Although good manners are useful for getting along, an overly polite environment may indicate a forced culture – forced and enforced! To determine whether the politeness is genuine, strike up conversations with the receptionist or in the interview. You should feel a level of human connection – a chuckle, a laugh, or a shared opinion – and not a stilted and insincere politeness.
As you walk through the workplace, peek into cubicles or offices – is a measure of individuality allowed? If not, this could indicate a strictly imposed “appearance” that you may not buy into.
I recall another job I had – I lasted three days! My first clue was the first day. Quitting time came and went and no one, not one person, was making any move to pack up and go. I wandered out of my office and asked whether my clock was incorrect. No, smiled the woman I’d asked, it’s just that the boss has a tendency to call at five minutes after five, and ask whoever answers who else is still working. Actually my first clue was in the interview. The owner made a comment that triggered my “oh-oh” radar.
Those gut-reactions are critical and worth paying attention to. If triggered, make it a point to ask questions related to your concerns BEFORE you accept an offer. But if you do accept an offer and then regret it, bail quickly. Don’t get stuck in the job where a year later you are still recruiting rather than planning strategy as did my HR Director.
Toxic workplaces take a heavy toll on your emotional health, which research shows can lead to a toll on your physical health with a lowered immune system and possibly serious disease. Aside from that (as if that’s not reason enough!), working in a toxic environment reduces your ability to produce, which then negatively affects your resume’s content.

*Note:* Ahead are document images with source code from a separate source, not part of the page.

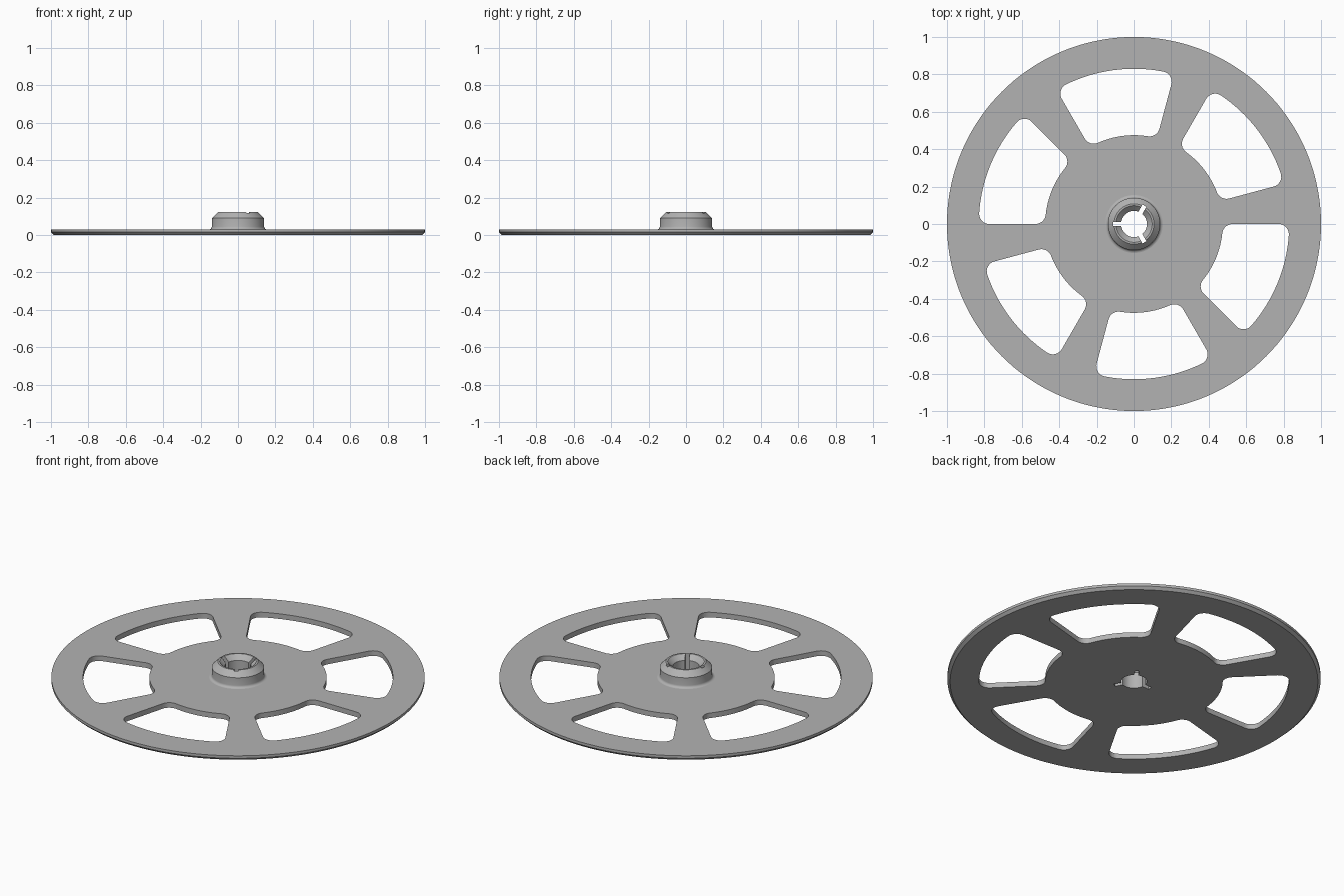
import bpy
import bmesh
from math import asin, cos, sin, pi, radians

if "Cube" in bpy.data.objects:
    bpy.data.objects.remove(bpy.data.objects["Cube"])

SEGMENTS = 144
BORE = 0.07
TOP = 0.03          # upper face of the plate

grey = bpy.data.materials.new("plain grey")
grey.use_nodes = True
grey.diffuse_color = (0.45, 0.45, 0.45, 1)
grey.node_tree.nodes["Principled BSDF"].inputs["Base Color"].default_value = grey.diffuse_color


def add_object(name, bm):
    bmesh.ops.recalc_face_normals(bm, faces=bm.faces)
    mesh = bpy.data.meshes.new(name)
    bm.to_mesh(mesh)
    bm.free()
    mesh.materials.append(grey)
    obj = bpy.data.objects.new(name, mesh)
    bpy.context.collection.objects.link(obj)
    return obj


def lathe(name, profile):
    """Turn a closed (radius, height) outline around the z axis."""
    bm = bmesh.new()
    rings = []
    for i in range(SEGMENTS):
        a = 2 * pi * i / SEGMENTS
        rings.append([bm.verts.new((r * cos(a), r * sin(a), z)) for r, z in profile])
    for i, ring in enumerate(rings):
        following = rings[(i + 1) % SEGMENTS]
        for j in range(len(profile)):
            k = (j + 1) % len(profile)
            bm.faces.new((ring[j], following[j], following[k], ring[k]))
    return add_object(name, bm)


def arc(cx, cy, r, start, end, steps):
    return [(cx + r * cos(start + (end - start) * i / steps),
             cy + r * sin(start + (end - start) * i / steps)) for i in range(steps + 1)]


def window_outline(inner, outer, start, end, fillet):
    """Ring sector with rounded corners, counter-clockwise."""
    da, db = asin(fillet / (outer - fillet)), asin(fillet / (inner + fillet))
    q = pi / 2

    def corner(radius, angle, a0, a1):
        return arc(radius * cos(angle), radius * sin(angle), fillet, a0, a1, 8)

    return (corner(outer - fillet, start + da, start - q, start + da)
            + arc(0, 0, outer, start + da, end - da, 16)[1:-1]
            + corner(outer - fillet, end - da, end - da, end + q)
            + corner(inner + fillet, end - db, end + q, end - db + pi)
            + arc(0, 0, inner, end - db, start + db, 16)[1:-1]
            + corner(inner + fillet, start + db, start + db + pi, start + 3 * q))


def cutter(name, outlines):
    """Tall prisms used to cut through the whole height."""
    bm = bmesh.new()
    for outline in outlines:
        face = bm.faces.new([bm.verts.new((x, y, -0.1)) for x, y in outline])
        new = bmesh.ops.extrude_face_region(bm, geom=[face])["geom"]
        verts = [v for v in new if isinstance(v, bmesh.types.BMVert)]
        bmesh.ops.translate(bm, verts=verts, vec=(0, 0, 0.4))
    obj = add_object(name, bm)
    obj.hide_render = True
    return obj


def cut(obj, tool):
    mod = obj.modifiers.new("cut", 'BOOLEAN')
    mod.operation = 'DIFFERENCE'
    mod.solver = 'EXACT'
    mod.object = tool
    bpy.context.view_layer.objects.active = obj
    bpy.ops.object.modifier_apply(modifier=mod.name)


def slot_outline(angle, reach, half):
    c, s = cos(angle), sin(angle)
    return [(x * c - y * s, x * s + y * c)
            for x, y in ((0.04, -half), (reach, -half), (reach, half), (0.04, half))]


# Round plate with a bevelled lower rim
plate = lathe("wheel_plate", [(BORE, 0), (0.985, 0), (1, 0.015), (1, TOP), (BORE, TOP)])

# Raised collar: flared foot, bevelled top and countersunk bore
foot = arc(0.155, TOP + 0.015, 0.015, -pi / 2, -pi, 4)
collar = lathe("hub_collar", [(BORE, TOP)] + foot + [
    (0.14, 0.09), (0.108, 0.122), (0.098, 0.122), (BORE, 0.095)])

# Six rounded windows around the plate
windows = cutter("window_cutter", [
    window_outline(0.475, 0.83, radians(15 + 60 * i), radians(60 + 60 * i), 0.055)
    for i in range(6)])

# Three keyway slots around the bore
slots = cutter("slot_cutter", [
    slot_outline(radians(60 + 120 * i), 0.113, 0.012) for i in range(3)])

cut(plate, windows)
cut(plate, slots)
cut(collar, slots)
for tool in (windows, slots):
    bpy.data.objects.remove(tool)

# Smooth the round walls, keep the edges crisp
bpy.ops.object.select_all(action='DESELECT')
for obj in (plate, collar):
    obj.select_set(True)
bpy.context.view_layer.objects.active = plate
bpy.ops.object.shade_smooth_by_angle(angle=radians(25))
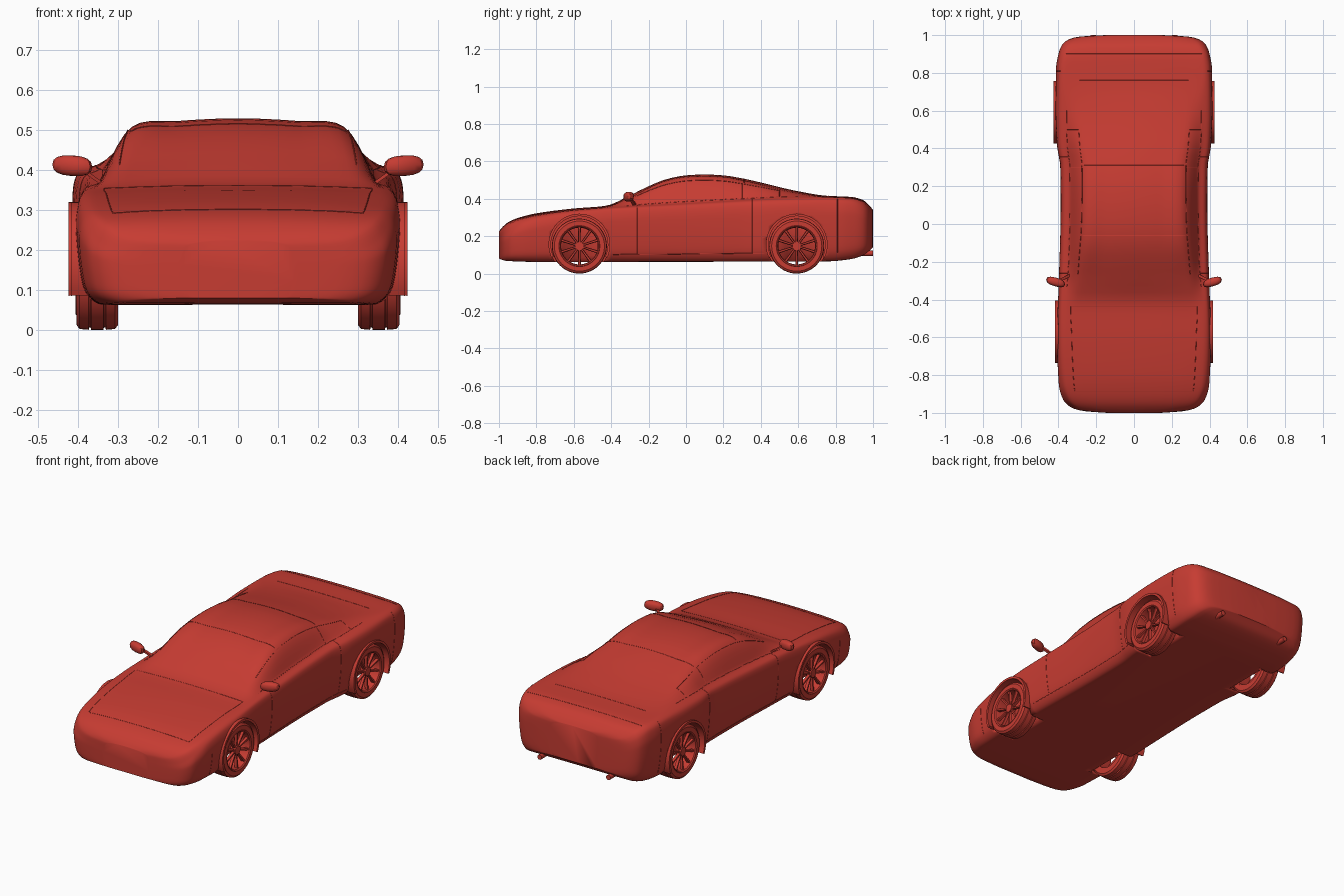
import bpy, bmesh, math
from mathutils import Vector

if "Cube" in bpy.data.objects:
    bpy.data.objects.remove(bpy.data.objects["Cube"])

RED = bpy.data.materials.new("red_paint")
RED.diffuse_color = (0.57, 0.045, 0.032, 1)
RED.use_nodes = True
RED.node_tree.nodes["Principled BSDF"].inputs["Base Color"].default_value = RED.diffuse_color


def add_object(name, bm, angle=35):
    bmesh.ops.recalc_face_normals(bm, faces=bm.faces)
    me = bpy.data.meshes.new(name)
    bm.to_mesh(me)
    bm.free()
    me.materials.append(RED)
    ob = bpy.data.objects.new(name, me)
    bpy.context.collection.objects.link(ob)
    bpy.ops.object.select_all(action='DESELECT')
    ob.select_set(True)
    bpy.context.view_layer.objects.active = ob
    bpy.ops.object.shade_smooth_by_angle(angle=math.radians(angle))
    return ob


def curve(pts, y):
    """Monotone cubic interpolation through (y, value) pairs."""
    n = len(pts)
    d = [(pts[i + 1][1] - pts[i][1]) / (pts[i + 1][0] - pts[i][0]) for i in range(n - 1)]

    def slope(i):
        if i == 0 or i == n - 1:
            return d[min(i, n - 2)]
        a, b = d[i - 1], d[i]
        return 2 * a * b / (a + b) if a * b > 0 else 0
    i = max(k for k in range(n - 1) if k == 0 or pts[k][0] <= y)
    h = pts[i + 1][0] - pts[i][0]
    u = min(max((y - pts[i][0]) / h, 0), 1)
    return ((2*u**3 - 3*u*u + 1) * pts[i][1] + (u**3 - 2*u*u + u) * h * slope(i)
            + (3*u*u - 2*u**3) * pts[i + 1][1] + (u**3 - u*u) * h * slope(i + 1))


# Body shape curves along y: half width, bottom, shoulder, belt, top
WIDTH = [(-1, .14), (-.99, .27), (-.97, .335), (-.93, .375), (-.85, .398), (-.6, .408),
         (-.3, .398), (.1, .388), (.3, .39), (.42, .408), (.6, .415), (.82, .413),
         (.9, .40), (.95, .38), (.98, .34), (.993, .28), (1, .15)]
BOTTOM = [(-1, .08), (-.96, .068), (-.8, .063), (.75, .066), (.88, .078), (.95, .1), (1, .14)]
SHOULDER = [(-1, .18), (-.97, .2), (-.9, .25), (-.8, .285), (-.6, .318), (-.4, .338),
            (0, .358), (.4, .378), (.7, .385), (.88, .377), (.96, .345), (1, .30)]
BELT = [(-1, .21), (-.95, .257), (-.9, .282), (-.8, .308), (-.6, .338), (-.43, .352),
        (-.2, .372), (0, .385), (.3, .4), (.6, .412), (.75, .408), (.88, .402),
        (.94, .385), (1, .325)]
TOP = [(-1, .225), (-.985, .245), (-.95, .275), (-.9, .297), (-.8, .322), (-.6, .348),
       (-.43, .362), (-.3, .418), (-.2, .467), (-.1, .506), (0, .525), (.1, .53), (.2, .525),
       (.3, .509), (.4, .487), (.5, .462), (.6, .44), (.75, .416), (.88, .41),
       (.94, .396), (.98, .365), (1, .34)]
BELT_X = [(-1, .9), (-.45, .9), (-.2, .875), (.3, .87), (.6, .86), (.8, .9), (1, .9)]
ROOF_X = [(-1, .65), (-.6, .68), (-.43, .745), (0, .69), (.3, .68), (.7, .7), (1, .65)]
ROOF_DROP = [(-1, .006), (-.43, .006), (-.25, .018), (.3, .022), (.6, .012), (.76, .004), (1, .004)]


def section(y):
    """Ten control points of the half section, bottom centre to top centre."""
    w, b, s, z = (curve(c, y) for c in (WIDTH, BOTTOM, SHOULDER, TOP))
    xr, dr = w * curve(ROOF_X, y), curve(ROOF_DROP, y)
    h = s - b
    return [Vector(p) for p in (
        (0, b), (.84*w, b), (.945*w, b + .14*h), (.985*w, b + .45*h), (w, b + .82*h),
        (.972*w, s + .004), (w * curve(BELT_X, y), curve(BELT, y)),
        (xr, z - dr), (.55*xr, z - .3*dr), (0, z))]


def surface(y, t, pts=None):
    """Point on the right half of the body at length y and section position t."""
    p = pts or section(y)
    flip = lambda v: Vector((-v.x, v.y))
    e = [flip(p[1])] + p + [flip(p[-2])]

    def tangent(i):
        a, b = e[i] - e[i - 1], e[i + 1] - e[i]
        return (a + b).normalized() * min(a.length, b.length)
    i = min(int(t), len(p) - 2)
    u, k = t - i, i + 1
    v = ((2*u**3 - 3*u*u + 1) * e[k] + (u**3 - 2*u*u + u) * tangent(k)
         + (3*u*u - 2*u**3) * e[k + 1] + (u**3 - u*u) * tangent(k + 1))
    return Vector((v.x, y, v.y))


# Body shell: loft of the sections
STEPS, RINGS = 45, 76
bm = bmesh.new()
rings = []
for r in range(RINGS + 1):
    y = -math.cos(math.pi * r / RINGS)
    pts = section(y)
    half = [surface(y, 9 * i / STEPS, pts) for i in range(STEPS + 1)]
    loop = half + [Vector((-v.x, v.y, v.z)) for v in half[-2:0:-1]]
    rings.append([bm.verts.new(v) for v in loop])
for a, b in zip(rings, rings[1:]):
    for i in range(len(a)):
        j = (i + 1) % len(a)
        bm.faces.new((a[i], a[j], b[j], b[i]))
bm.faces.new(rings[0])
bm.faces.new(rings[-1])
body = add_object("body_shell", bm, 40)


def lathe(bm, profile, side, y, z, a0=0, a1=360, steps=48):
    """Sweep a closed (x, radius) profile about a wheel axle."""
    full = a1 - a0 == 360
    loops = []
    for k in range(steps if full else steps + 1):
        a = math.radians(a0 + (a1 - a0) * k / steps)
        loops.append([bm.verts.new((side * x, y + r * math.cos(a), z + r * math.sin(a)))
                      for x, r in profile])
    pairs = list(zip(loops, loops[1:])) + ([(loops[-1], loops[0])] if full else [])
    n = len(profile)
    for p, q in pairs:
        for i in range(n):
            bm.faces.new((p[i], p[(i + 1) % n], q[(i + 1) % n], q[i]))
    if not full:
        bm.faces.new(loops[0])
        bm.faces.new(loops[-1])


def disc(bm, side, y, z, x0, x1, r, steps=32):
    """Solid cylinder along x."""
    ends = [[bm.verts.new((side * x, y + r * math.cos(math.tau * k / steps),
                           z + r * math.sin(math.tau * k / steps))) for k in range(steps)]
            for x in (x0, x1)]
    for i in range(steps):
        j = (i + 1) % steps
        bm.faces.new((ends[0][i], ends[0][j], ends[1][j], ends[1][i]))
    bm.faces.new(ends[0])
    bm.faces.new(ends[1])


AXLES = (("front", -.57, .418), ("rear", .592, .425))
SIDES = (("right", 1), ("left", -1))

# Wheel wells cut into the body
bm = bmesh.new()
for _, y, _ in AXLES:
    for _, s in SIDES:
        disc(bm, s, y, .155, .283, .5, .159, 48)
cutter = add_object("wheel_well_cutter", bm)
cutter.hide_render = True
mod = body.modifiers.new("wells", 'BOOLEAN')
mod.operation, mod.solver, mod.object = 'DIFFERENCE', 'EXACT', cutter
bpy.context.view_layer.objects.active = body
bpy.ops.object.modifier_apply(modifier=mod.name)
bpy.data.objects.remove(cutter)

TYRE = [(.30, .108), (.30, .134), (.308, .145), (.331, .147), (.332, .141), (.336, .141),
        (.337, .147), (.368, .147), (.369, .141), (.373, .141), (.374, .147), (.397, .145),
        (.405, .134), (.405, .108)]
RIM = [(.303, .100), (.303, .110), (.402, .112), (.407, .108), (.402, .102), (.385, .098)]

for end, y, x_out in AXLES:
    for label, s in SIDES:
        # Tyre
        bm = bmesh.new()
        lathe(bm, TYRE, s, y, .147)
        add_object(f"{end}_{label}_tyre", bm)
        # Rim with hub and ten spokes
        bm = bmesh.new()
        lathe(bm, RIM, s, y, .147)
        disc(bm, s, y, .147, .365, .398, .024, 20)
        for k in range(10):
            a = math.tau * (k + .5) / 10
            d, n = Vector((0, math.cos(a), math.sin(a))), Vector((0, -math.sin(a), math.cos(a)))
            c = Vector((0, y, .147))
            q = [[bm.verts.new(c + d * r + n * o + Vector((s * x, 0, 0)))
                  for o, x in ((-wd, x1 - .014), (wd, x1 - .014), (wd * .6, x1), (-wd * .6, x1))]
                 for r, wd, x1 in ((.018, .006, .392), (.104, .008, .398))]
            for i in range(4):
                bm.faces.new((q[0][i], q[0][(i + 1) % 4], q[1][(i + 1) % 4], q[1][i]))
            bm.faces.new(q[0])
            bm.faces.new(q[1])
        add_object(f"{end}_{label}_rim", bm)
        # Wheel arch liner
        bm = bmesh.new()
        lathe(bm, [(.29, .154), (.29, .164), (x_out, .165), (x_out, .152)], s, y, .155, -25, 205, 36)
        add_object(f"{end}_{label}_arch", bm)

for label, s in SIDES:
    # Door mirror with stalk
    bm = bmesh.new()
    bmesh.ops.create_uvsphere(bm, u_segments=12, v_segments=8, radius=1)
    for v in bm.verts:
        c = [math.copysign(abs(q) ** .8, q) for q in v.co]
        v.co = (s * (.415 + .05 * c[0]), -.307 + .024 * c[1] + .012 * c[0], .411 + .026 * c[2] + .003 * c[0])
    add_object(f"{label}_mirror", bm, 30)
    bm = bmesh.new()
    q = [[bm.verts.new((s * x, y + dy, z + dz)) for dy, dz in
          ((-.008, -.005), (.008, -.005), (.008, .005), (-.008, .005))]
         for x, y, z in ((.335, -.27, .362), (.395, -.3, .405))]
    for i in range(4):
        bm.faces.new((q[0][i], q[0][(i + 1) % 4], q[1][(i + 1) % 4], q[1][i]))
    bm.faces.new(q[0])
    bm.faces.new(q[1])
    add_object(f"{label}_mirror_stalk", bm)
    # Exhaust tip
    bm = bmesh.new()
    bmesh.ops.create_cone(bm, cap_ends=True, segments=16, radius1=.014, radius2=.014, depth=.1)
    for v in bm.verts:
        v.co = (s * .215 + v.co.x, .95 + v.co.z, .108 + v.co.y)
    add_object(f"{label}_exhaust_tip", bm)

# Panel seams, drawn on the body surface as (y, t) start and end
SEAMS = [(-.26, 2, -.26, 6), (.355, 2, .355, 6), (-.39, 2, .42, 2), (-.8, 2, -.8, 4),
         (.81, 2, .81, 5.5), (-.33, 6, .6, 6), (-.27, 6.9, .5, 6.9), (.3, 6, .3, 6.9),
         (.5, 6, .5, 6.9), (-.885, 6.5, -.435, 6.5), (-.885, 6.5, -.885, 9),
         (-.435, 6.5, -.435, 9), (-.06, 7, -.06, 9), (.31, 7, .31, 9), (.76, 7, .76, 9),
         (.9, 6, .9, 9)]
cu = bpy.data.curves.new("panel_seams", 'CURVE')
cu.dimensions, cu.bevel_depth, cu.bevel_resolution = '3D', .0015, 0
for y0, t0, y1, t1 in SEAMS:
    for _, s in SIDES:
        sp = cu.splines.new('POLY')
        sp.points.add(24)
        for i, p in enumerate(sp.points):
            v = surface(y0 + (y1 - y0) * i / 24, t0 + (t1 - t0) * i / 24)
            p.co = (s * v.x, v.y, v.z, 1)
cu.materials.append(RED)
seams = bpy.data.objects.new("panel_seams", cu)
bpy.context.collection.objects.link(seams)
bpy.ops.object.select_all(action='DESELECT')
seams.select_set(True)
bpy.context.view_layer.objects.active = seams
bpy.ops.object.convert(target='MESH')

Do yourself and your career a favour: learn to read the signs and stay clear of toxic workplaces.
– Stephanie Clark, Master Resume Writer